To build Duncombe Place it was necessary to build a wider road on top of the old street, Lop Lane, and to demolish all of the properties on one side of the street. Properties on the other side were maintained, and are still present today.
A number of properties were built in the street, although in July 1866 there was an explosion caused by gas in one of the three new homes built by the Dean and Chapter.
St. Wilfrid’s Roman Catholic Church (designed by George Goldie), with its large tower, was built on Duncombe Place from 1864 until 1869 after initial plans were delayed in the 1840s.

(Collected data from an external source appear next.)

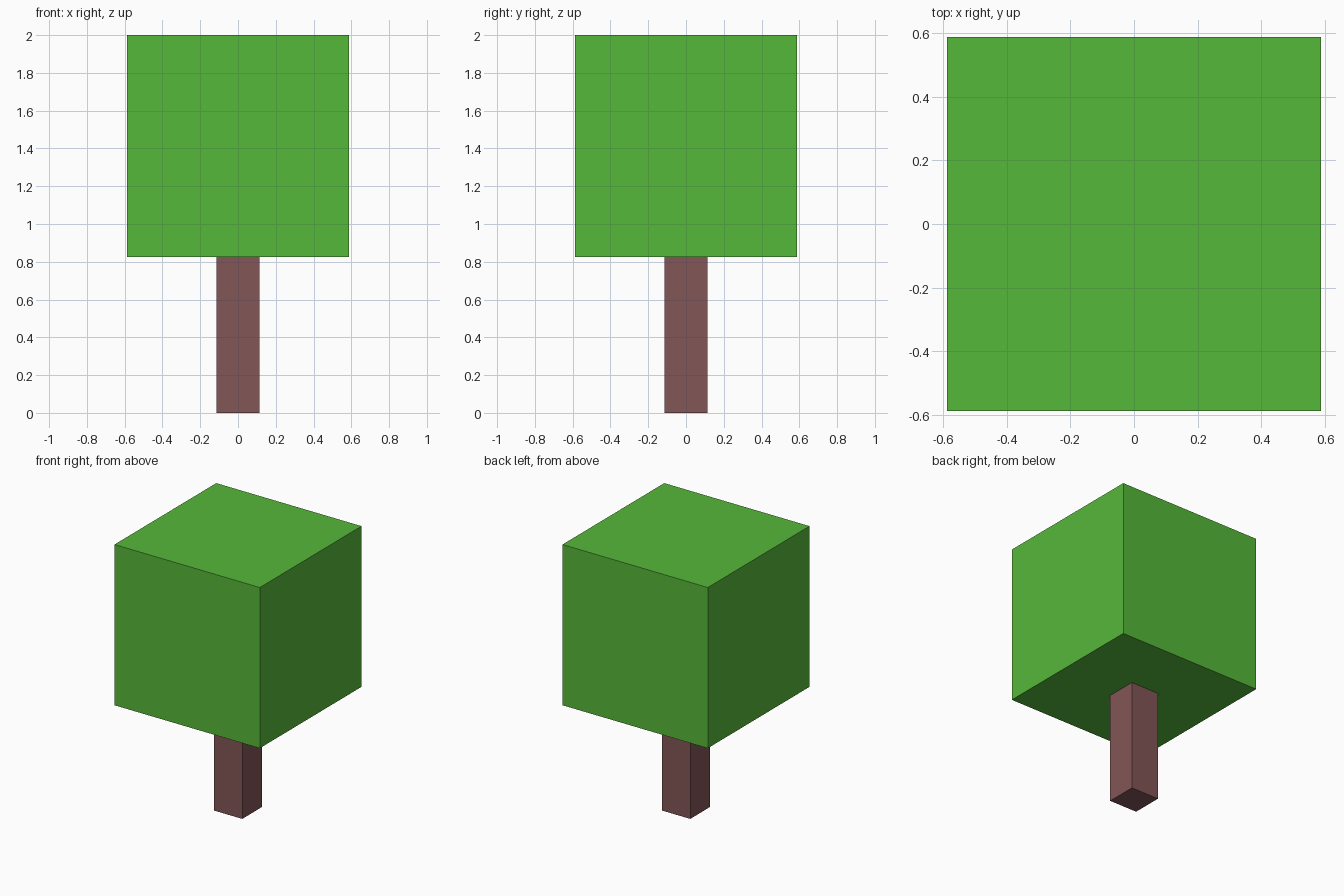
import bpy

if "Cube" in bpy.data.objects:
    bpy.data.objects.remove(bpy.data.objects["Cube"])


def make_material(name, rgb):
    mat = bpy.data.materials.new(name)
    mat.diffuse_color = (*rgb, 1.0)
    mat.use_nodes = True
    mat.node_tree.nodes["Principled BSDF"].inputs["Base Color"].default_value = mat.diffuse_color
    return mat


def add_box(name, width, z_min, z_max, mat):
    """Square-section box centred on the z axis."""
    bpy.ops.mesh.primitive_cube_add(size=1, location=(0, 0, (z_min + z_max) / 2))
    obj = bpy.context.object
    obj.name = name
    obj.scale = (width, width, z_max - z_min)
    bpy.ops.object.transform_apply(location=False, rotation=False, scale=True)
    obj.data.materials.append(mat)
    return obj


leaf_green = make_material("leaf green", (0.093, 0.479, 0.042))
bark_brown = make_material("bark brown", (0.223, 0.093, 0.095))

CROWN_BASE = 0.824

# Trunk: slim square post up to the underside of the crown
add_box("trunk", 0.23, 0.0, CROWN_BASE, bark_brown)

# Crown: large cube of foliage
add_box("crown", 1.176, CROWN_BASE, 2.0, leaf_green)
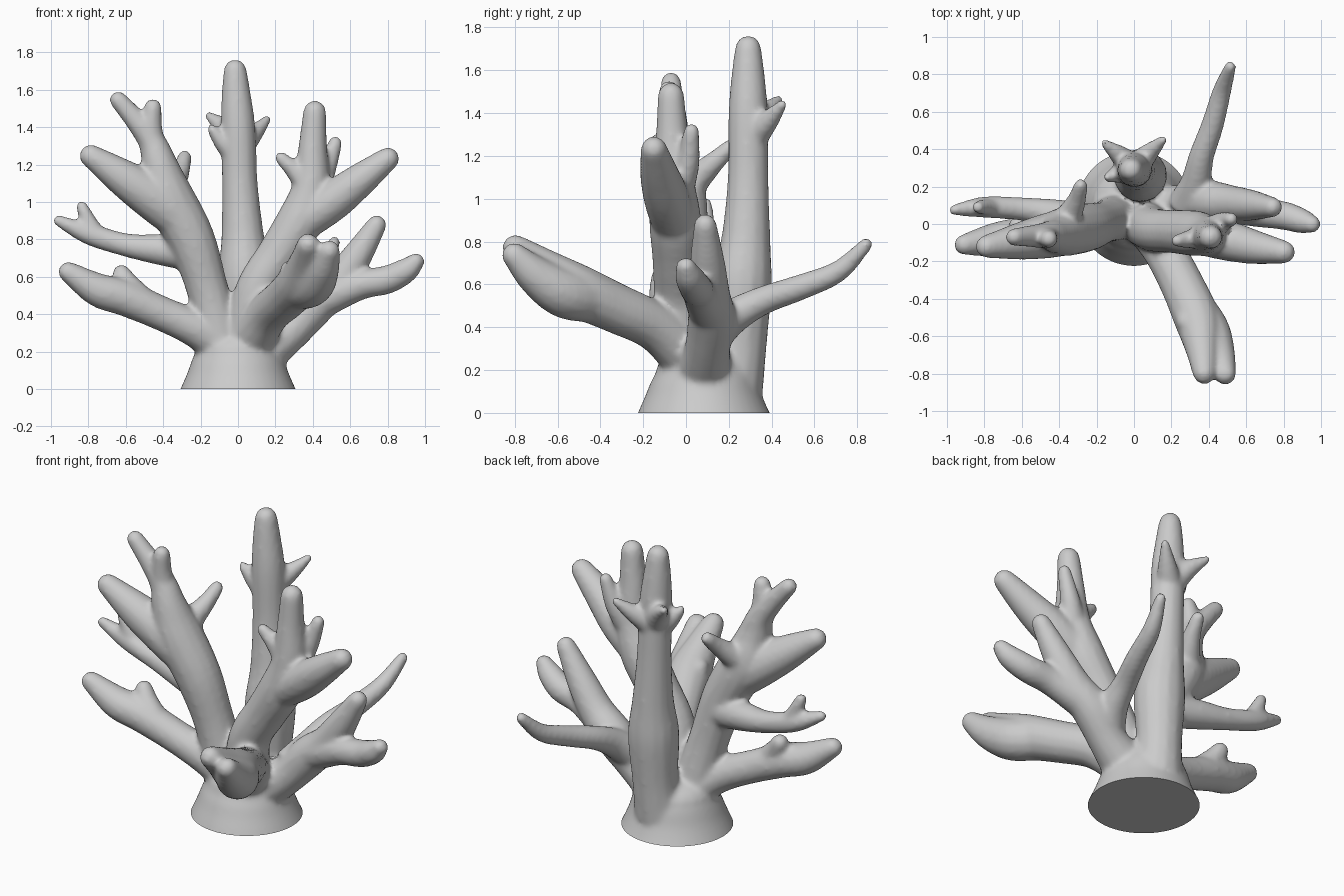
import bpy, bmesh, math
from mathutils import Vector, Matrix

bm = bmesh.new()
SIDES = 14


def spline(pts, steps=5):
    """Catmull-Rom through (x, y, z, radius) points."""
    p = [Vector(q) for q in pts]
    p = [p[0] * 2 - p[1]] + p + [p[-1] * 2 - p[-2]]
    out = []
    for i in range(1, len(p) - 2):
        a, b, c, d = p[i - 1:i + 3]
        for s in range(steps):
            t = s / steps
            out.append(0.5 * (2 * b + (c - a) * t + (2 * a - 5 * b + 4 * c - d) * t * t
                              + (3 * b - a - 3 * c + d) * t ** 3))
    return out + [p[-2]]


def branch(*pts, rounded=True):
    """Closed tapered tube, normally with a rounded tip."""
    rows = [(q.to_3d(), q.w + 0.003) for q in spline(pts)]
    end, r = rows[-1]
    d = (end - rows[-2][0]).normalized()
    for a in (30, 55, 75) if rounded else ():
        t = math.radians(a)
        rows.append((end + d * r * math.sin(t), r * math.cos(t)))
    rings, normal = [], None
    for i, (c, rad) in enumerate(rows):
        tan = (rows[min(i + 1, len(rows) - 1)][0] - rows[max(i - 1, 0)][0]).normalized()
        if normal is None:
            normal = tan.orthogonal()
        normal = (normal - tan * normal.dot(tan)).normalized()
        side = tan.cross(normal)
        rings.append([bm.verts.new(c + rad * (normal * math.cos(k * math.tau / SIDES)
                                              + side * math.sin(k * math.tau / SIDES)))
                      for k in range(SIDES)])
    for lo, hi in zip(rings, rings[1:]):
        for k in range(SIDES):
            j = (k + 1) % SIDES
            bm.faces.new((lo[k], lo[j], hi[j], hi[k]))
    bm.faces.new(rings[0][::-1])
    bm.faces.new(rings[-1])


# flared foot (runs below the ground, trimmed later) and its domed top
SIDES = 40
branch((0, .085, -.08, .34), (0, .085, 0, .305), (0, .087, .08, .27), (0, .09, .15, .245),
       (0, .09, .2, .225), rounded=False)
SIDES = 14
bmesh.ops.create_uvsphere(bm, u_segments=24, v_segments=12, radius=0.23,
                          matrix=Matrix.Translation((0, 0.09, 0.19)) @ Matrix.Diagonal((1, 1, 0.6, 1)))

# tall back column with three twigs
branch((.02, .22, .12, .14), (.03, .25, .32, .125), (.035, .26, .6, .14), (.025, .28, .82, .112),
       (.01, .29, 1.1, .093), (.0, .29, 1.4, .09), (-.01, .29, 1.58, .075), (-.015, .29, 1.7, .06))
branch((0, .3, 1.3, .075), (-.08, .37, 1.4, .05), (-.155, .43, 1.46, .022))
branch((0, .3, 1.28, .075), (.08, .38, 1.36, .05), (.155, .45, 1.44, .022))
branch((0, .29, 1.25, .075), (-.08, .27, 1.32, .05), (-.14, .25, 1.39, .025))

# upper left stem and its forks
branch((-.08, .04, .2, .13), (-.16, .01, .52, .11), (-.25, -.02, .8, .125), (-.37, -.04, 1.03, .13),
       (-.42, -.06, 1.2, .095), (-.46, -.06, 1.32, .072), (-.54, -.065, 1.43, .058), (-.64, -.07, 1.545, .045))
branch((-.33, -.04, .93, .12), (-.45, -.06, 1.02, .12), (-.6, -.09, 1.12, .1), (-.785, -.12, 1.245, .06))
branch((-.43, -.06, 1.22, .06), (-.46, -.07, 1.38, .055), (-.455, -.08, 1.505, .045))
branch((-.37, 0, 1.05, .08), (-.31, .12, 1.16, .05), (-.285, .205, 1.24, .035))

# middle left branch
branch((-.2, 0, .72, .1), (-.42, .05, .745, .08), (-.6, .08, .77, .06), (-.8, .09, .83, .055), (-.96, .075, .9, .028))
branch((-.75, .09, .82, .045), (-.8, .09, .9, .04), (-.835, .09, .975, .03))

# lower left branch
branch((-.08, .05, .24, .13), (-.22, 0, .32, .1), (-.4, -.03, .4, .09), (-.6, -.06, .485, .095),
       (-.75, -.085, .53, .088), (-.905, -.11, .625, .054))
branch((-.53, -.05, .49, .07), (-.59, -.03, .56, .06), (-.622, -.01, .615, .048))

# upper right stem and its forks
branch((.04, .02, .22, .13), (.1, -.03, .52, .115), (.22, -.04, .72, .115), (.33, -.05, .9, .12),
       (.39, -.06, 1.08, .098), (.4, -.065, 1.3, .074), (.41, -.07, 1.48, .06))
branch((.3, -.05, .86, .1), (.5, -.09, 1.0, .105), (.65, -.125, 1.115, .088), (.8, -.15, 1.23, .06))
branch((.38, -.07, 1.08, .07), (.3, -.08, 1.17, .048), (.23, -.09, 1.235, .032))
branch((.4, -.04, 1.03, .075), (.47, .01, 1.17, .052), (.52, .025, 1.315, .035))

# lower right branch, forked
branch((.1, .08, .18, .14), (.27, .1, .3, .105), (.4, .12, .44, .11), (.52, .11, .55, .095),
       (.63, .1, .7, .08), (.74, .09, .875, .052))
branch((.45, .11, .48, .1), (.65, .065, .555, .078), (.8, .045, .585, .074), (.9, .015, .635, .064), (.95, 0, .68, .046))

# thin back branch
branch((.28, .1, .35, .1), (.33, .22, .45, .08), (.36, .36, .525, .065), (.42, .53, .585, .058),
       (.47, .71, .66, .048), (.515, .84, .785, .03))

# front branch, forked, with a small stub
branch((.06, .02, .26, .13), (.16, -.14, .4, .112), (.26, -.33, .49, .115), (.34, -.52, .58, .12),
       (.365, -.68, .69, .085), (.375, -.795, .77, .06))
branch((.3, -.42, .53, .11), (.395, -.57, .56, .115), (.45, -.7, .64, .09), (.487, -.8, .735, .058))
branch((.31, -.4, .54, .075), (.285, -.48, .6, .06), (.275, -.52, .635, .05))

bmesh.ops.recalc_face_normals(bm, faces=bm.faces)
mesh = bpy.data.meshes.new("branching_coral")
bm.to_mesh(mesh)
coral = bpy.data.objects.new("branching_coral", mesh)
bpy.context.collection.objects.link(coral)

# fuse all parts into one softly blended skin
fuse = coral.modifiers.new("fuse", 'REMESH')
fuse.mode = 'VOXEL'
fuse.voxel_size = 0.014
blend = coral.modifiers.new("blend", 'SMOOTH')
blend.factor = 0.5
blend.iterations = 9

# bake the skin and trim the foot flat at the ground
bm.clear()
bm.from_object(coral, bpy.context.evaluated_depsgraph_get())
coral.modifiers.clear()
cut = bmesh.ops.bisect_plane(bm, geom=bm.verts[:] + bm.edges[:] + bm.faces[:], dist=1e-4,
                             plane_co=(0, 0, 0), plane_no=(0, 0, 1), clear_inner=True)
bmesh.ops.contextual_create(bm, geom=[e for e in cut["geom_cut"] if isinstance(e, bmesh.types.BMEdge)])
bmesh.ops.recalc_face_normals(bm, faces=bm.faces)
bm.to_mesh(mesh)
bm.free()
bpy.context.view_layer.objects.active = coral
coral.select_set(True)
bpy.ops.object.shade_smooth_by_angle(angle=math.radians(50))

The Boer War Memorial is situated in a small park off Duncombe Place, which was unveiled in August 1905 to mark those men from the city who had died fighting in the 1899 to 1902 Second Boer War. The eighteenth century town house of Red House is also off Duncombe Place, now home to an antiques centre which is open to the public seven days a week. York Dispensary was also built off the Place in 1899 and was used until closed by the newly formed National Health Service in 1949.